under Major General A. J. Smith, commanding Right Wing, SIXTEENTH Army Corps:
The composition and strength of this brigade was as follows:
Command. Officers. Men.
72nd Ohio Veteran Infantry, Major E. A. 13 221
95th Ohio Infantry, Lieutenant Colonel 10 211
J. Brumback commanding.
114th Illinois Infantry, Captain B. C. 14 283
93rd Indiana Infantry, Captain C. A. 13 196
10th Minnesota Infantry, Lieutenant 32 634
Colonel S. P. Jennison commanding.
Section Company E, First Illinois 1 44
Artillery, Lieutenant O. W. Cram
Total. . . . . . . . 83 1,589
The troops were embarked on cars at the depot of the memphis and Charleston Railroad on the morning of the 22nd of June, and proceeded to Grissom's Bridge, where they camped for the night, and the following day marched to Moscow, where they remained several days, and moved to La Grande. On the 5th instant we left the latter place, camping for the night at Davis' Mills, and the following day took up the line of march in a southeasterly direction toward the mobile and Ohio Railroad, reaching the vicinity of Pontotoc, Miss., without incident worthy of note, on the morning of the 11th instant. Here the enemy was supposed to be in some force, and this brigade was deployed, with its left resting on the main toad, and moved for some distance in line. Ascertaining that the enemy had abandoned the place, and that General Grierson was already in possession of Pontotoc, the brigade was moved by the left flank through the town and camped on a small stream near it, where it remained until the morning of the 13th instant, when we again moved in the direction of Tupelo. During the afternoon of this day I was furiously assailed near Camargo Cross-Roads, on the right flank, taking my troops by surprise. The Seventy-second and ninety-fifth Ohio and One hundred and fourteenth Illinois Infantry were quickly formed in line, gallantly charging the enemy and driving him in confusion from the field. In this engagement (as I afterward learned with the whole of Bell's rebel brigade) I was promptly assisted by the Second Iowa Battery, Lieutenant Reed commanding, whose promptness and gallantry cannot be too highly praised. I am also indebted to Colonel Wilkin, then commanding the Second Brigade, for prompt assistance in sending to my relief the Ninth Minnesota Infantry, who did effective service. The officers and men of that portion of my command engaged deserve commendation for the gallantry with which they met the enemy and the handsome manner in which he was repulsed and driven. My loss in this affair was about 35 officers and men killed and wounded. The brigade them moved to Harrisonburg, near Tupelo, and camped for the night.

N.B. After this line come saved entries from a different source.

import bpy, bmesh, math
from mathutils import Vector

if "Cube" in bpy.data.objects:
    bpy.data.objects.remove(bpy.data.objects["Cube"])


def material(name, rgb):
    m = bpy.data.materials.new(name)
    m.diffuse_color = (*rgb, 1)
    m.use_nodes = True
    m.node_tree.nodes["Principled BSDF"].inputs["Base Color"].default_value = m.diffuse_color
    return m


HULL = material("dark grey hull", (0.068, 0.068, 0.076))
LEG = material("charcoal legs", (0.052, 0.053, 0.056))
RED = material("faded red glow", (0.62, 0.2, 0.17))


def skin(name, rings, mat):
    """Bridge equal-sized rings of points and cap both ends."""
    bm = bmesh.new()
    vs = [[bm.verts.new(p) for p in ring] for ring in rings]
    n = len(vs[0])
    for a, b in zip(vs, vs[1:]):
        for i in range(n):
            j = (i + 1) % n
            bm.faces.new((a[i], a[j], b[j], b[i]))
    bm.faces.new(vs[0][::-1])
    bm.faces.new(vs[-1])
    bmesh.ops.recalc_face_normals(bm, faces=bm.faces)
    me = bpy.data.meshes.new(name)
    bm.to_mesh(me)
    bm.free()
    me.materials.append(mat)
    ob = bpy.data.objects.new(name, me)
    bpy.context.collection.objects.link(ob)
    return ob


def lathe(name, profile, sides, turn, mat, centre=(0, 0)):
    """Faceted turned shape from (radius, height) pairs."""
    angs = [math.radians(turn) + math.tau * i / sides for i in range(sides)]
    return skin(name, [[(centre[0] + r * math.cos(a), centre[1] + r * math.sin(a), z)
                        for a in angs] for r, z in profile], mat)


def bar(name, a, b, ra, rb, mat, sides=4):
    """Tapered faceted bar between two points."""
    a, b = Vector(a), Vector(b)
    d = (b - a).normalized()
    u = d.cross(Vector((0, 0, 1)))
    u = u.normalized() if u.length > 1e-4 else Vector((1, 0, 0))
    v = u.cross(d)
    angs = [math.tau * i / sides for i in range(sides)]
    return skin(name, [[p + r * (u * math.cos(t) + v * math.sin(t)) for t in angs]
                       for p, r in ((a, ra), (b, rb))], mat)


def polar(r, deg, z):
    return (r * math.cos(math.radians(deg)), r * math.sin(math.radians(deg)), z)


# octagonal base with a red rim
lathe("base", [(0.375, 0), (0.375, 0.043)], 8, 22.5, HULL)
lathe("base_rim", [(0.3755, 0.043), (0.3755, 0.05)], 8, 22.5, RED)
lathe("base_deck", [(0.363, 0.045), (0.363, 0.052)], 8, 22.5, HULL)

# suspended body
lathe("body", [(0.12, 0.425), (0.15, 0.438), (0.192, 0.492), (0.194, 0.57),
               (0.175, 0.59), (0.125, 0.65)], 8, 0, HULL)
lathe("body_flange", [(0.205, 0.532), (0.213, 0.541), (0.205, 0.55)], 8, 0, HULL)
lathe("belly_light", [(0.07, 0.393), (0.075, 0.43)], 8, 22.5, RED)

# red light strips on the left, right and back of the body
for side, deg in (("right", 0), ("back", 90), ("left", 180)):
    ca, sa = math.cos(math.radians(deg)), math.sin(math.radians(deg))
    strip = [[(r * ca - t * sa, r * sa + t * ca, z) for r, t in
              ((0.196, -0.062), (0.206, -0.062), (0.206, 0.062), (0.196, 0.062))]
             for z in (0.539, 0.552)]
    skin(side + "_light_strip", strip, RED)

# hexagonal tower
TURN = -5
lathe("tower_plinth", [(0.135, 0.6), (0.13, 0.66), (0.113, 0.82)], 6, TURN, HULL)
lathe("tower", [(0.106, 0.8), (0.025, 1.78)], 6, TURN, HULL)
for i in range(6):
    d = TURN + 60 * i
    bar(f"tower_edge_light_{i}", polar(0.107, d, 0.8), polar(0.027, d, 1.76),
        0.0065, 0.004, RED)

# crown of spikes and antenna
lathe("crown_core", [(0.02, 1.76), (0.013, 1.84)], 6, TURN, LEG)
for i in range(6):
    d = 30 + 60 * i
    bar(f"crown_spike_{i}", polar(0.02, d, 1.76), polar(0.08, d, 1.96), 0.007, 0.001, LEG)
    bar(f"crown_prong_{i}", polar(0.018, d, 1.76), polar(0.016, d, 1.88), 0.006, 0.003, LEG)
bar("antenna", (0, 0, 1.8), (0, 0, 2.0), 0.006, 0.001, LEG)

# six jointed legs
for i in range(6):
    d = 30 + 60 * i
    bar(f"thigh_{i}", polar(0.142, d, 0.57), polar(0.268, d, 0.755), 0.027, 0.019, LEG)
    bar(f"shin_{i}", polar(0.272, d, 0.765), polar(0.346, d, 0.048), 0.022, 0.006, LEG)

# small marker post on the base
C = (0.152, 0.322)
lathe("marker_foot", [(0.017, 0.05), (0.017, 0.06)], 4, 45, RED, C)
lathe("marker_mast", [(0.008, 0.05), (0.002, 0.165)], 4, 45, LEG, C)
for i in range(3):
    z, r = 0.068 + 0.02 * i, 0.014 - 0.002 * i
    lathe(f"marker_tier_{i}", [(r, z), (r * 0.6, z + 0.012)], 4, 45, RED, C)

The next morning, the 14th instant the troops were under arms at 3 a. m., my brigade in reserve on the extreme right and rear of our position, and, with the exception of the Tenth Minnesota Infantry, it was not engaged in the battle on that day.
On the morning of the 15th the regiments composing the brigade were moved about the field into various positions, and although at times subjected to a heavy artillery fire from the enemy, were not brought into immediate contact with him.
In the movement northward from Tupelo, on the 15th instant, my brigade had the rear of the entire infantry column, and was the last to leave the battle-field. We marched some five miles without molesta-